“We won a Shark Tank event last year,” said Priore. “We were granted $1,000 to hold a charity benefit and we got the idea to have him come here.”

RMU holds a special place in Light’s history as a comedian, as it was the first college that he was able to perform his stand-up comedy.

“It was eight years ago,” said Light. “A friend of mine was in a fraternity here, and asked me if I could do a show at Robert Morris. For me it was a big deal because I was only doing stand-up for two years and I had such a good experience here. I was never actually accepted to a college but being here feels the closest to being accepted for real.”

Light is known for his special brand of dark humor. He held nothing back as his show covered a wide variety of topics. A sample of topics Light discussed included betting in a dead pool against the Pope, braille signs in drive-thrus and his interactions with The Make-A-Wish Foundation after his cancer diagnosis.

Even little things Light did had the audience laughing, such as drinking from White Claws instead of water bottles and messing with members of the Top Secret Colonials sitting in the front row.

Light said that if he were ever invited back to perform at RMU, he would do it in a heartbeat.

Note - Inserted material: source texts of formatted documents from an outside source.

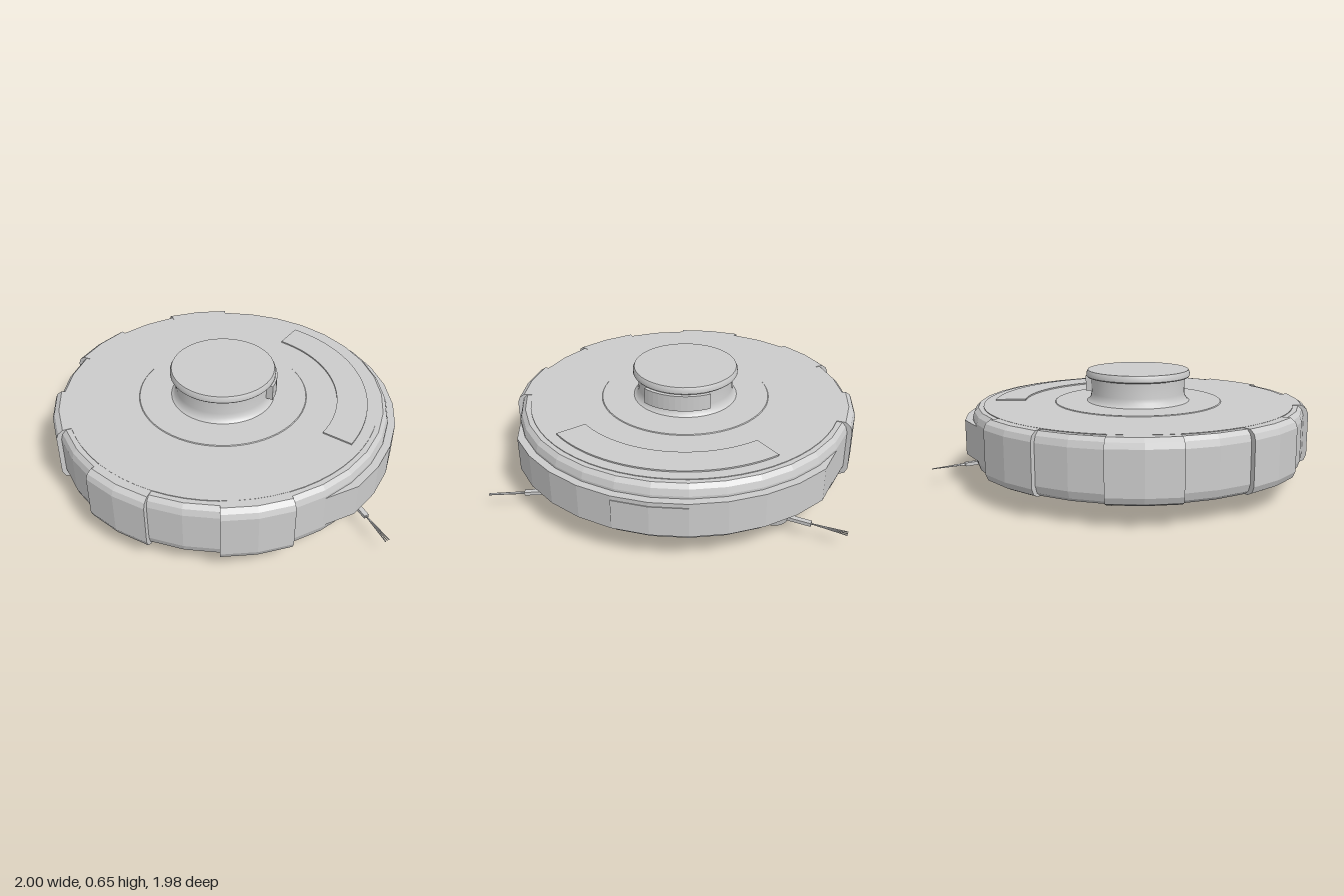
import * as THREE from 'three';
import { toCreasedNormals } from 'three/addons/utils/BufferGeometryUtils.js';

const CX = -0.01;            // axis of the round body
const STEP = Math.PI / 16;   // one of 32 body facets
const shell = new THREE.MeshStandardMaterial({ color: 0xcccccc });
shell.name = 'lightGrey';

function add(parent, name, geometry, x = 0, y = 0, z = 0) {
  const mesh = new THREE.Mesh(geometry, shell);
  mesh.name = name;
  mesh.position.set(x, y, z);
  parent.add(mesh);
  return mesh;
}

function flat(geometry) {
  const g = geometry.toNonIndexed();
  g.computeVertexNormals();
  return g;
}

function lathe(profile, segments) {
  return new THREE.LatheGeometry(profile.map(p => new THREE.Vector2(...p)), segments);
}

// Sweeps a convex, counter-clockwise [radius, height] section around y.
// Angles run from +x towards +z; endInset pulls in both ends.
function arcSolid(section, a0, a1, segments, endInset = 0) {
  const pos = [], index = [], n = section.length;
  for (let i = 0; i <= segments; i++) {
    const a = a0 + (a1 - a0) * i / segments;
    const inset = i === 0 || i === segments ? endInset : 0;
    for (const [r, y] of section) pos.push((r - inset) * Math.cos(a), y, (r - inset) * Math.sin(a));
  }
  for (let i = 0; i < segments; i++) {
    for (let j = 0; j < n; j++) {
      const p = i * n + j, q = i * n + (j + 1) % n;
      index.push(p, q, q + n, p, q + n, p + n);
    }
  }
  const e = segments * n;
  for (let j = 1; j < n - 1; j++) index.push(0, j + 1, j, e, e + j, e + j + 1);
  const g = new THREE.BufferGeometry();
  g.setAttribute('position', new THREE.Float32BufferAttribute(pos, 3));
  g.setIndex(index);
  return flat(g);
}

const box = (r0, r1, y0, y1) => [[r0, y0], [r1, y0], [r1, y1], [r0, y1]];

// Tyre with a scalloped tread
function treadGeometry(radius, width) {
  const points = [], lobes = 22, per = 6;
  for (let i = 0; i < lobes * per; i++) {
    const a = i / (lobes * per) * Math.PI * 2;
    const r = radius - 0.012 + 0.012 * Math.abs(Math.sin(a * lobes / 2));
    points.push(new THREE.Vector2(r * Math.cos(a), r * Math.sin(a)));
  }
  const g = new THREE.ExtrudeGeometry(new THREE.Shape(points), { depth: width, bevelEnabled: false });
  return g.translate(0, 0, -width / 2);
}

// Three-armed sweeping brush
function makeBrush(side) {
  const brush = new THREE.Group();
  brush.name = side > 0 ? 'leftSideBrush' : 'rightSideBrush';
  brush.position.set(0.59, 0.1, side * 0.585);
  add(brush, 'brushHub', flat(new THREE.CylinderGeometry(0.09, 0.08, 0.04, 20)));
  for (const degrees of [-75, 75, 180]) {
    const arm = new THREE.Group();
    arm.name = 'brushArm';
    arm.rotation.y = THREE.MathUtils.degToRad(degrees);
    add(arm, 'armStem', new THREE.BoxGeometry(0.14, 0.02, 0.028), 0.14, 0, 0);
    for (const k of [-1, 0, 1]) {
      const bristle = new THREE.CylinderGeometry(0.003, 0.004, 0.21, 5).rotateZ(-Math.PI / 2);
      const strand = add(arm, 'bristle', bristle, 0.3, 0, k * 0.006);
      strand.rotation.set(0, -k * 0.04, -k * 0.03);
    }
    brush.add(arm);
  }
  return brush;
}

export function createModel() {
  const model = new THREE.Group();
  model.name = 'robotVacuum';
  const round = new THREE.Group();
  round.name = 'roundBody';
  round.position.x = CX;
  model.add(round);

  // Main disc with rounded rims and shallow steps on the lid
  add(round, 'bodyShell', flat(lathe([
    [0, 0.12], [0.925, 0.12], [0.95, 0.14], [0.963, 0.18], [0.963, 0.4],
    [0.952, 0.435], [0.93, 0.457], [0.9, 0.457], [0, 0.457]], 32)));
  add(round, 'lid', toCreasedNormals(lathe([[0.9, 0.455], [0.9, 0.461], [0, 0.461]], 64), 0.5));
  add(round, 'lidRing', toCreasedNormals(lathe([[0.49, 0.46], [0.485, 0.465], [0, 0.465]], 64), 0.5));

  // Raised panels around the sides and back
  const panel = [[0.88, 0.12], [0.945, 0.12], [0.975, 0.135], [0.99, 0.17], [0.99, 0.41],
    [0.978, 0.44], [0.95, 0.46], [0.88, 0.46]];
  for (let i = 0; i < 5; i++) {
    const a = Math.PI / 2 + i * Math.PI / 4;
    add(round, 'sidePanel', arcSolid(panel, a - STEP, a + STEP, 2));
  }

  // Bumper and its sensor window
  add(round, 'bumper', arcSolid(box(0.93, 1.006, 0.19, 0.387), -6 * STEP, 6 * STEP, 12, 0.043));
  add(round, 'sensorWindow', arcSolid(box(1.002, 1.01, 0.22, 0.363), -STEP, STEP, 2));

  // Curved cover on the lid
  add(round, 'lidCover', arcSolid(box(0.665, 0.84, 0.455, 0.469), -Math.PI / 4, Math.PI / 4, 24));

  // Scanner turret
  add(round, 'turret', toCreasedNormals(lathe([
    [0.31, 0.46], [0.293, 0.47], [0.28, 0.49], [0.275, 0.515], [0.275, 0.603], [0.299, 0.606],
    [0.304, 0.612], [0.304, 0.632], [0.296, 0.648], [0, 0.648]], 48), 0.6));
  add(round, 'turretWindow', arcSolid(box(0.26, 0.314, 0.51, 0.602), -0.64, 0.64, 12));

  // Drive wheels, each with two tyres and a core
  const tyre = treadGeometry(0.118, 0.097);
  const core = new THREE.CylinderGeometry(0.095, 0.095, 0.16, 24).rotateX(Math.PI / 2);
  for (const side of [-1, 1]) {
    const wheel = new THREE.Group();
    wheel.name = side > 0 ? 'leftWheel' : 'rightWheel';
    wheel.position.set(-0.285, 0.118, side * 0.426);
    add(wheel, 'wheelCore', core);
    for (const z of [-0.061, 0.061]) add(wheel, 'tyre', tyre, 0, 0, z);
    model.add(wheel, makeBrush(side));
  }

  // Ball caster
  add(model, 'caster', new THREE.SphereGeometry(0.115, 24, 16), 0.615, 0.13, 0);
  return model;
}
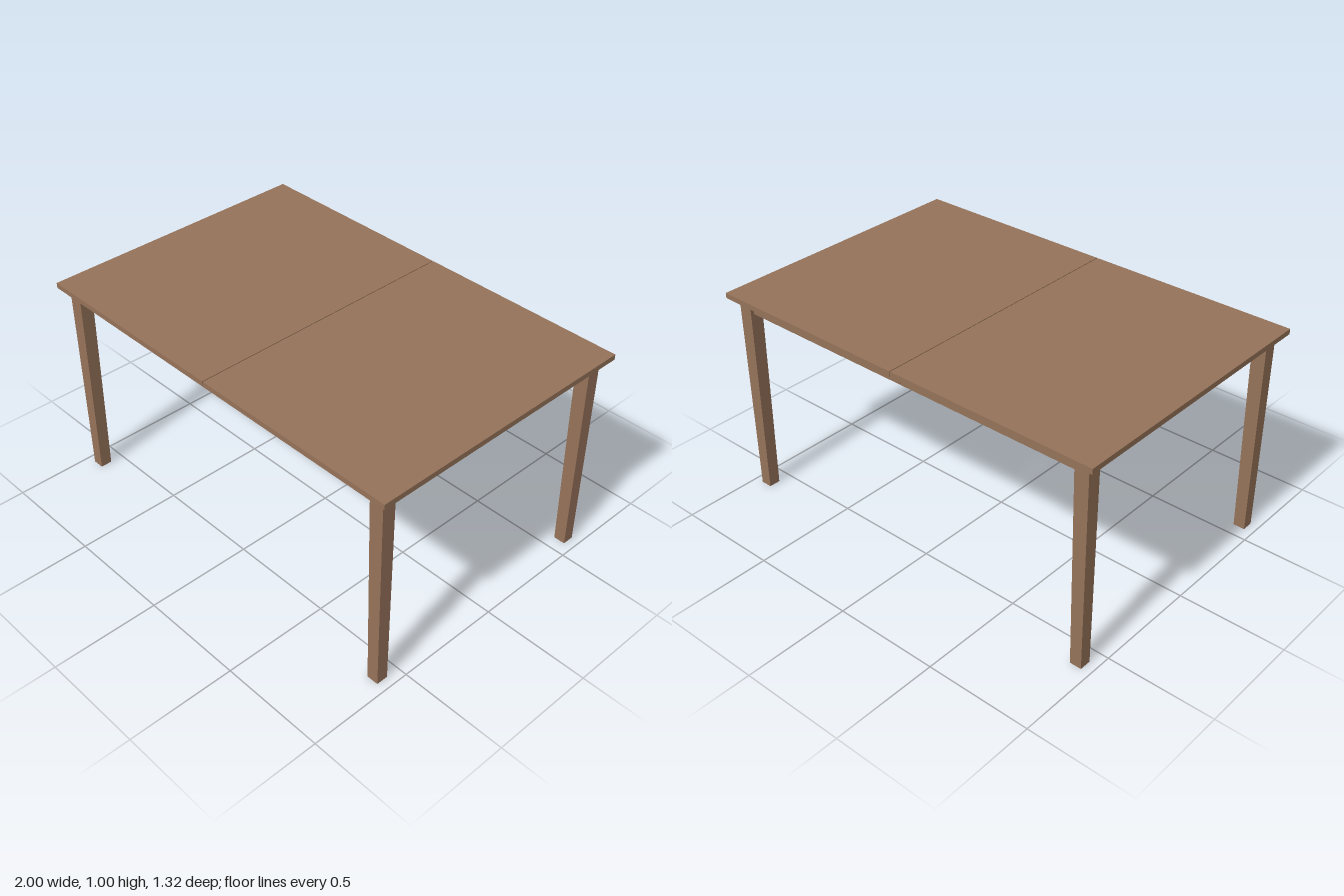
import * as THREE from 'three';

export function createModel() {
  const group = new THREE.Group();
  const wood = new THREE.MeshStandardMaterial({ color: 0x96735a });
  wood.name = 'brown wood';

  function box(name, w, h, d, x, y, z) {
    const mesh = new THREE.Mesh(new THREE.BoxGeometry(w, h, d), wood);
    mesh.name = name;
    mesh.position.set(x, y, z);
    group.add(mesh);
    return mesh;
  }

  const legHeight = 0.98, gap = 0.002;
  const apronHeight = 0.058, apronY = 0.948, apronThick = 0.03;

  for (const sx of [-1, 1]) {
    const side = sx > 0 ? 'left' : 'right';

    // Two table top halves with a narrow seam between them
    box(side + 'TopHalf', 1 - gap, 0.025, 1.324, sx * (1 + gap) / 2, 0.9925, 0);

    // End apron between the legs
    box(side + 'EndApron', apronThick, apronHeight, 1.13, sx * 0.925, apronY, 0);

    for (const sz of [-1, 1]) {
      const end = sz > 0 ? 'Front' : 'Back';

      // Long apron, split at the seam
      box(side + end + 'Apron', 0.895 - gap, apronHeight, apronThick,
        sx * (0.895 + gap) / 2, apronY, sz * 0.593);

      // Square leg, tapering slightly towards the floor
      const leg = box(side + end + 'Leg', 0.068, legHeight, 0.064,
        sx * 0.924, legHeight / 2, sz * 0.592);
      const p = leg.geometry.attributes.position;
      for (let i = 0; i < p.count; i++) {
        if (p.getY(i) < 0) {
          p.setX(i, p.getX(i) * 0.81 + sx * 0.004);
          p.setZ(i, p.getZ(i) * 0.86);
        }
      }
      leg.geometry.computeVertexNormals();
    }
  }
  return group;
}
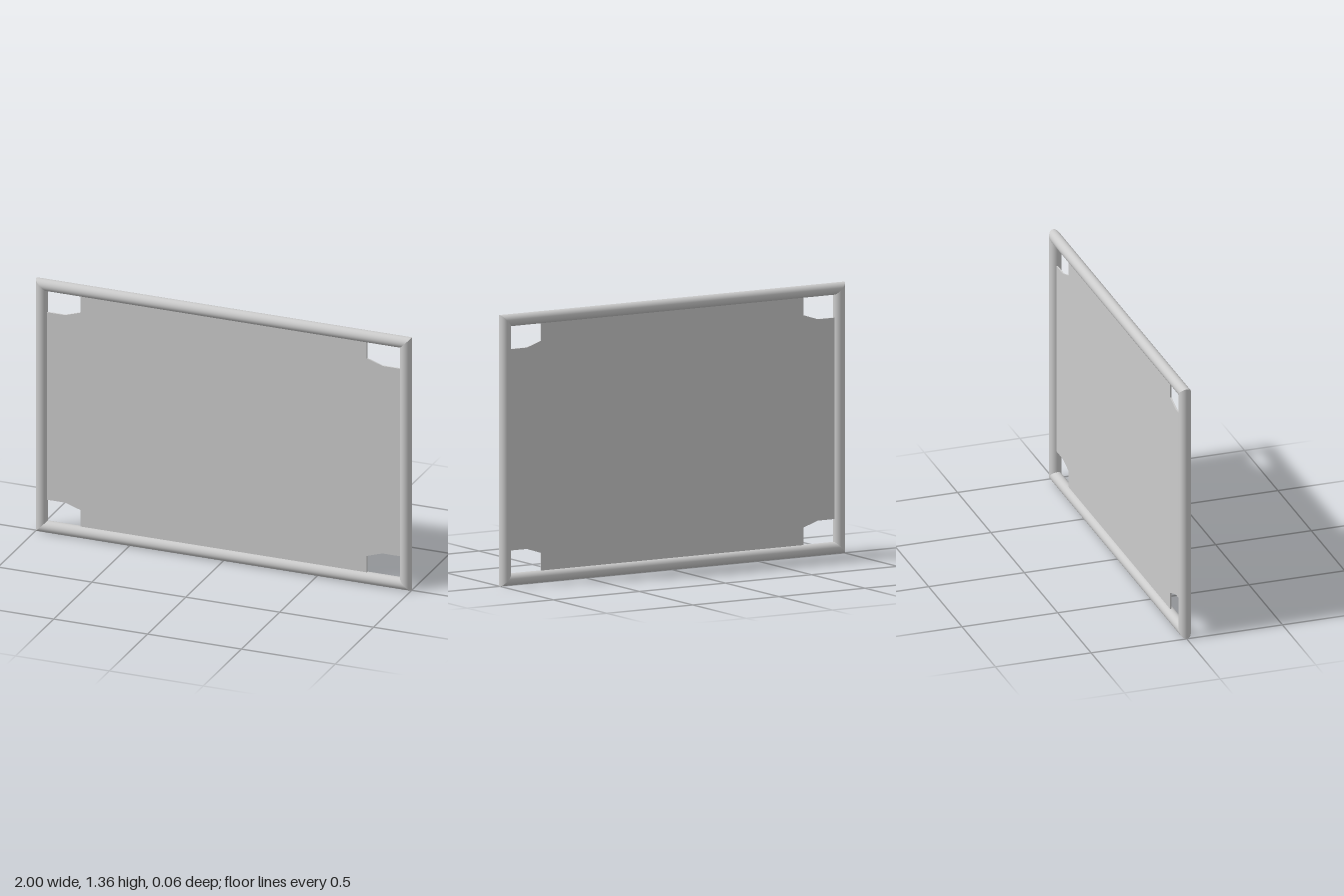
import * as THREE from 'three';

const R = 0.03;              // rail radius
const W = 1.0, H = 1.355;    // half width, full height
const CX = W - R, CY = H / 2 - R; // rail centre lines, from the middle

// Round rail along y with both ends cut at 45 degrees; +x is the outer side
function mitredRail(halfLength) {
  const g = new THREE.CylinderGeometry(R, R, 2 * halfLength, 32, 1, true);
  const p = g.attributes.position;
  for (let i = 0; i < p.count; i++) {
    p.setY(i, p.getY(i) + Math.sign(p.getY(i)) * p.getX(i));
  }
  return g;
}

export function createModel() {
  const model = new THREE.Group();
  const mat = new THREE.MeshStandardMaterial({ color: 0xcccccc });

  // Four rails, turned a quarter each
  const frame = new THREE.Group();
  frame.name = 'frame';
  ['leftRail', 'topRail', 'rightRail', 'bottomRail'].forEach((name, i) => {
    const a = i * Math.PI / 2, upright = i % 2 === 0;
    const rail = new THREE.Mesh(mitredRail(upright ? CY : CX), mat);
    rail.name = name;
    rail.rotation.z = a;
    rail.position.set(Math.cos(a) * CX, Math.sin(a) * CY, 0);
    frame.add(rail);
  });

  // Thin panel, its edges set into the rails, with a notch at each corner
  const notch = [[CX, 0.503], [0.845, 0.503], [0.762, 0.53], [0.762, CY]];
  const outline = [];
  for (const [sx, sy] of [[1, 1], [-1, 1], [-1, -1], [1, -1]]) {
    const pts = notch.map(([x, y]) => new THREE.Vector2(sx * x, sy * y));
    outline.push(...(sx * sy > 0 ? pts : pts.reverse()));
  }
  const T = 0.008;
  const panelGeo = new THREE.ExtrudeGeometry(new THREE.Shape(outline), { depth: T, bevelEnabled: false });
  panelGeo.translate(0, 0, -T / 2);
  const panel = new THREE.Mesh(panelGeo, mat);
  panel.name = 'panel';

  model.add(frame, panel);
  frame.position.y = panel.position.y = H / 2;
  return model;
}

“As long as everyone is having a good time, and if I feel the atmosphere is good and everyone is enjoying themselves then why not do it? Especially if we are raising money for a good cause.”